The current Bill utilises this power by supplementing the GDPR in places and importing a number of existing exemptions from the DPA. The Bill also provides more detail on the way in which the GDPR will be enforced in the UK (e.g. fines and enforcement) and incorporates the Law Enforcement Directive into domestic law.
The Bill is intended to come into force in May 2018 and will continue to apply post-Brexit. We set out some of the Bill’s key points below.
Crucially, the Bill ensures that under the GDPR, the UK will retain many of the exemptions and derogations which it enjoyed under the DPA. This will be welcomed by many UK businesses which might have been uncertain as to whether their processing activities would continue to be lawful under the GDPR.
While the rights of the data subject will be strengthened under the new legislation, the UK Government has been quick to reassure businesses that the Bill contains important exemptions and derogations which will allow businesses to continue to process personal data where necessary for legal or public interest reasons. Launching the Bill, Matt Hancock, Minister of State of Digital and Culture pledged that “[t]here are circumstances where the processing of data is vital for our economy, our democracy and to protect us against illegality. Today, as we publish the Data Protection Bill, I am offering assurances to both the public and private sector that we are protecting this important work.”
The exemptions contained within the Bill cover a wide range of areas, including legal professional privilege and social work and educational records. In particular, the Bill permits the processing of special categories of data (e.g. health or criminal conviction data) in the following situations:

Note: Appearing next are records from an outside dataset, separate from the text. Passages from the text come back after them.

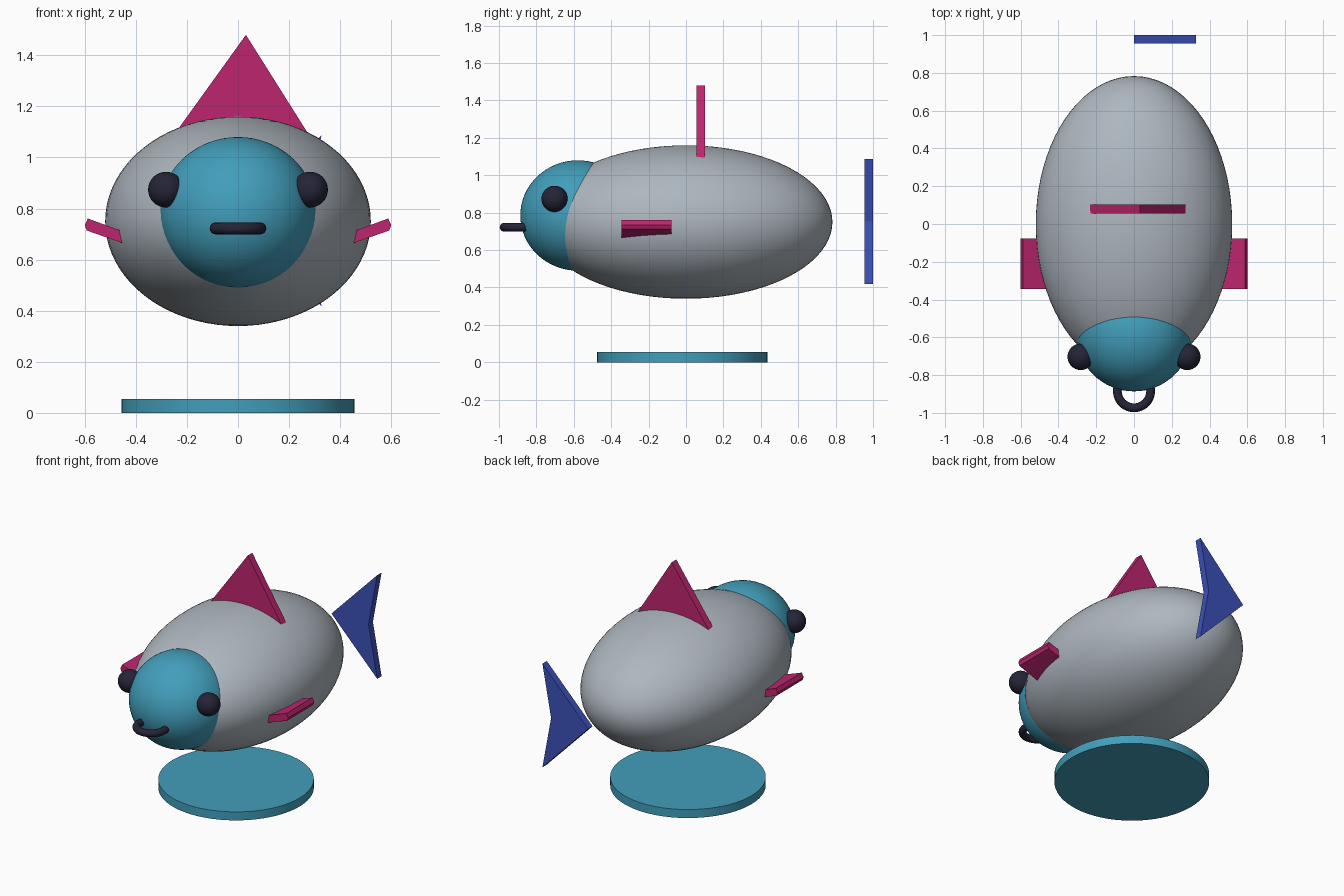
import bpy, bmesh, math
from mathutils import Vector

if "Cube" in bpy.data.objects:
    bpy.data.objects.remove(bpy.data.objects["Cube"])


def material(name, rgb):
    m = bpy.data.materials.new(name)
    lin = [(c / 255 / 12.92) if c / 255 < 0.04045 else ((c / 255 + 0.055) / 1.055) ** 2.4 for c in rgb]
    m.diffuse_color = (*lin, 1)
    m.use_nodes = True
    m.node_tree.nodes["Principled BSDF"].inputs["Base Color"].default_value = m.diffuse_color
    return m


grey = material("soft grey", (174, 183, 191))
teal = material("teal", (66, 158, 187))
magenta = material("magenta", (190, 37, 111))
blue = material("deep blue", (59, 80, 184))
dark = material("dark navy", (36, 36, 56))


def finish(name, mat):
    ob = bpy.context.object
    ob.name = name
    ob.data.materials.append(mat)
    bpy.ops.object.shade_smooth_by_angle(angle=math.radians(35))
    return ob


def ellipsoid(name, loc, radii, mat, seg=64):
    bpy.ops.mesh.primitive_uv_sphere_add(segments=seg, ring_count=seg // 2, radius=1, location=loc)
    bpy.context.object.scale = radii
    bpy.ops.object.transform_apply(location=False, rotation=False, scale=True)
    return finish(name, mat)


def plate(name, profile, y0, y1, mat):
    """Flat x-z profile extruded along y."""
    bm = bmesh.new()
    face = bm.faces.new([bm.verts.new((x, y0, z)) for x, z in profile])
    ext = bmesh.ops.extrude_face_region(bm, geom=[face])
    moved = [v for v in ext["geom"] if isinstance(v, bmesh.types.BMVert)]
    bmesh.ops.translate(bm, verts=moved, vec=Vector((0, y1 - y0, 0)))
    bmesh.ops.recalc_face_normals(bm, faces=bm.faces)
    me = bpy.data.meshes.new(name)
    bm.to_mesh(me)
    bm.free()
    me.materials.append(mat)
    ob = bpy.data.objects.new(name, me)
    bpy.context.collection.objects.link(ob)
    return ob


# Body and head
ellipsoid("body", (0, 0, 0.75), (0.52, 0.783, 0.41), grey, 80)
ellipsoid("head", (0, -0.578, 0.785), (0.308, 0.308, 0.295), teal)

# Mouth ring
bpy.ops.mesh.primitive_torus_add(major_radius=0.088, minor_radius=0.023, major_segments=48,
                                 minor_segments=16, location=(0, -0.885, 0.722))
finish("mouth", dark)

# Dorsal fin and swallow tail
plate("dorsal_fin", [(-0.257, 1.08), (0.283, 1.08), (0.031, 1.48)], 0.055, 0.102, magenta)
plate("tail_fin", [(0, 0.753), (0.327, 1.088), (0.265, 0.753), (0.327, 0.418)], 0.955, 1.0, blue)

# Eyes and side fins, mirrored
fin = [(0.41, 0.65), (0.592, 0.714), (0.60, 0.735), (0.588, 0.761), (0.395, 0.69)]
for side, s in (("left", -1), ("right", 1)):
    ellipsoid(side + "_eye", (s * 0.282, -0.703, 0.874), (0.07, 0.07, 0.07), dark, 32)
    plate(side + "_fin", [(s * x, z) for x, z in fin], -0.345, -0.078, magenta)

# Base disc
bpy.ops.mesh.primitive_cylinder_add(vertices=64, radius=0.456, depth=0.055, location=(0, -0.02, 0.0275))
finish("base", teal)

- by journalists where necessary for freedom of expression and to expose wrongdoing
- by organisations such as museums and universities where necessary for scientific and historical research purposes
- by national anti-doping organisations to detect drug cheating in sport
- by financial services bodies which suspect terrorist financing or money laundering
- in relation to criminal conviction data, by employers where this is necessary to fulfil its obligations under employment law
- where necessary for the purpose of child protection
- where necessary to prevent and detect fraud
The Bill replicates many of the existing offences under the DPA and also introduces a new one: It will now be a criminal offence for a data processor or controller to alter its records with intent to prevent disclosure following a subject access request. The Information Commissioner has the power to bring proceedings in this regard.
In line with the GDPR, the Information Commissioner may levy fines of up to £17 million or 4% of global turnover for the most serious data protection breaches.
Age of consent
Teenagers from the age of 13 may now consent to the processing of their personal data by information society services (“ISS“). This is the lowest age of consent permitted by the GDPR. Non-exhaustive examples of ISS include online sellers, ISPs and search engines.
To conclude, the Bill seeks to harmonise EU and UK data protection laws so far as is possible, whilst retaining the DPA exemptions which UK businesses have grown familiar with. The intended result is that UK businesses will not find their processing activities unduly hampered by new legislation, provided that the processing is carried out for a legitimate purpose. The derogations contained in the Bill will be welcomed by many organisations, which can now use these as a basis for planning their GDPR programmes.
The Bill will be debated at its second reading in the House of Lords on 10 October 2017.